Bengaluru: India’s largest cab-hailing service Ola is persuading drivers to sign up with a lower upfront payment for cabs, zero commissions and new car models to expand its cab-leasing programme which has struggled one year into the launch, three people aware of the development said.
Ola (ANI Technologies Pvt. Ltd) launched a cab-leasing programme through its wholly owned subsidiary called Ola Fleet Technologies Pvt. Ltd in September last year. Ola had then said that it, along with financing partners and carmakers, will invest Rs5,000 crore towards this cab-leasing programme over the coming year.
But a slower-than-expected growth of the business has prompted Ola to make changes to its leasing business. Apart from lowering the upfront payment and forgoing commissions, Ola has also increased the lease tenure by six months to 48 months, to keep the drivers on its platform for a longer period, the three people cited above said, on condition of anonymity.
“The programme did not take off as expected. It is apparently easy to get a supply of cars, but not easy to get loyal drivers. We also offer weekly and monthly leases for drivers to experience Ola’s platform and many drivers tend to take that up to test waters. It is extremely difficult to lock them in for four years,” said one of the three people cited above, on the condition of anonymity. Ola did not respond to an email seeking comments.

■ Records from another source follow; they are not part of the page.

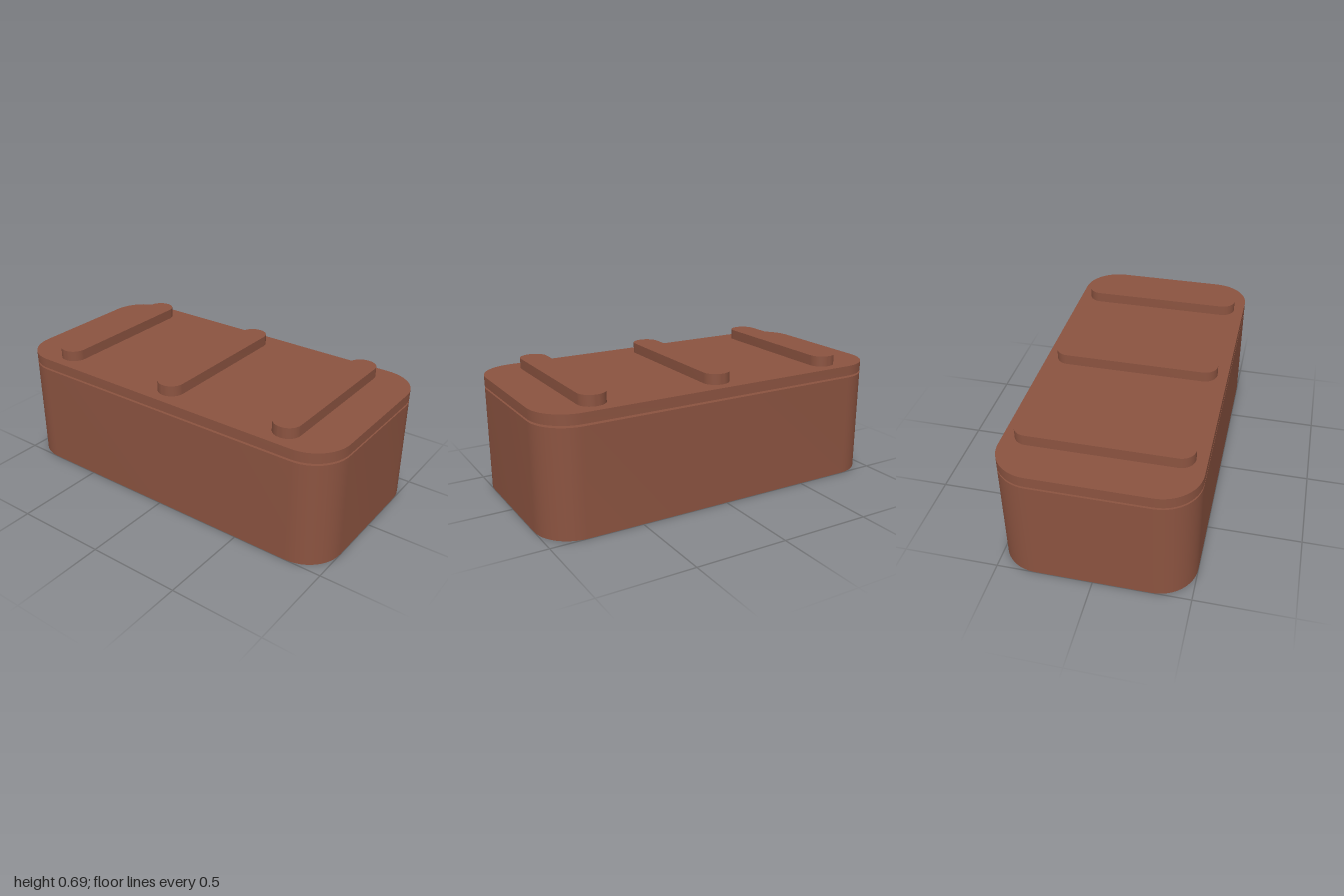
import * as THREE from 'three';
import { toCreasedNormals } from 'three/addons/utils/BufferGeometryUtils.js';

// Upright slab with rounded vertical edges, standing on y = 0
function roundedSlab(width, depth, radius, height, segments) {
  const x = width / 2 - radius, z = depth / 2 - radius;
  const shape = new THREE.Shape();
  shape.absarc(x, z, radius, 0, Math.PI / 2);
  shape.absarc(-x, z, radius, Math.PI / 2, Math.PI);
  shape.absarc(-x, -z, radius, Math.PI, Math.PI * 1.5);
  shape.absarc(x, -z, radius, Math.PI * 1.5, Math.PI * 2);
  shape.closePath();
  const geometry = new THREE.ExtrudeGeometry(shape, {
    depth: height, bevelEnabled: false, curveSegments: segments,
  });
  geometry.rotateX(-Math.PI / 2);
  return toCreasedNormals(geometry, Math.PI / 5);
}

export function createModel() {
  const model = new THREE.Group();
  model.name = 'lidded box';
  const brown = new THREE.MeshStandardMaterial({ color: 0x8b5340 });
  brown.name = 'brown';

  const add = (name, geometry, x, y) => {
    const mesh = new THREE.Mesh(geometry, brown);
    mesh.name = name;
    mesh.position.set(x, y, 0);
    model.add(mesh);
  };

  // Body, with a narrow gap below the lid
  add('body', roundedSlab(2, 1, 0.2, 0.572, 6), 0, 0);
  add('lid', roundedSlab(2, 1, 0.2, 0.055, 6), 0, 0.583);

  // Raised ribs across the lid
  const rib = roundedSlab(0.148, 0.888, 0.072, 0.057, 8);
  ['rightRib', 'middleRib', 'leftRib'].forEach((name, i) => add(name, rib, (i - 1) * 0.703, 0.638));

  return model;
}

It is important for Ola to grow the leasing programme quickly because supply of cabs has stagnated since late last year after a two-year surge when the lure of professional independence and high earnings brought cab drivers in hordes to Ola and rival Uber India.
Ola has bet that the leasing programme will help bring in thousands of new cars on its platform and gain an edge over Uber. The company had partnered with Maruti Suzuki India Ltd and Nissan Motor India at the launch. Earlier this month, Ola struck a deal with automaker Mahindra and Mahindra Ltd to finance vehicles for more than 40,000 of its drivers by 2018. The alliance is worth Rs2,600 crore.
The leasing programme essentially addresses two major pain points for Ola—enables it to lock in a driver on its platform for at least four years and reduces the expense on driver incentives. The company does not pay additional incentives to drivers over and above the fare under this initiative, as is the case with drivers who come in with their own cars.
For instance, last month, Ola lowered the upfront payment for Maruti Ritz by about 30%, from Rs35,000 to Rs25,000. It has discontinued charging drivers a commission and pays them Rs14 per km, irrespective of the fare it charges consumers. For two of its most popular categories, Micro and Mini, Ola charges consumers Rs6 and Rs10 per km respectively. The company has, however, increased the daily repayment amount from Rs850 earlier to Rs950, the three people cited above said.
At the end of four years, drivers can pay an additional Rs62,000 to buy back the car from Ola.
Ola also plans to launch Maruti Suzuki Swift Dzire and Hyndai Accent under the leasing programme in the next two to three weeks, against an upfront payment of Rs 35,000 and a marginally higher daily repayment of Rs1,020 per day, these people said.
None of the three people cited disclosed the number of leased cars on Ola. Mint could not ascertain the number of such vehicles.
While Ola wants to get more cars on the road, rival Uber wants to stick to aggregation, albeit in a risky and radical format for India. Uber’s big bet over the long term is to introduce peer-to-peer cab hailing in India.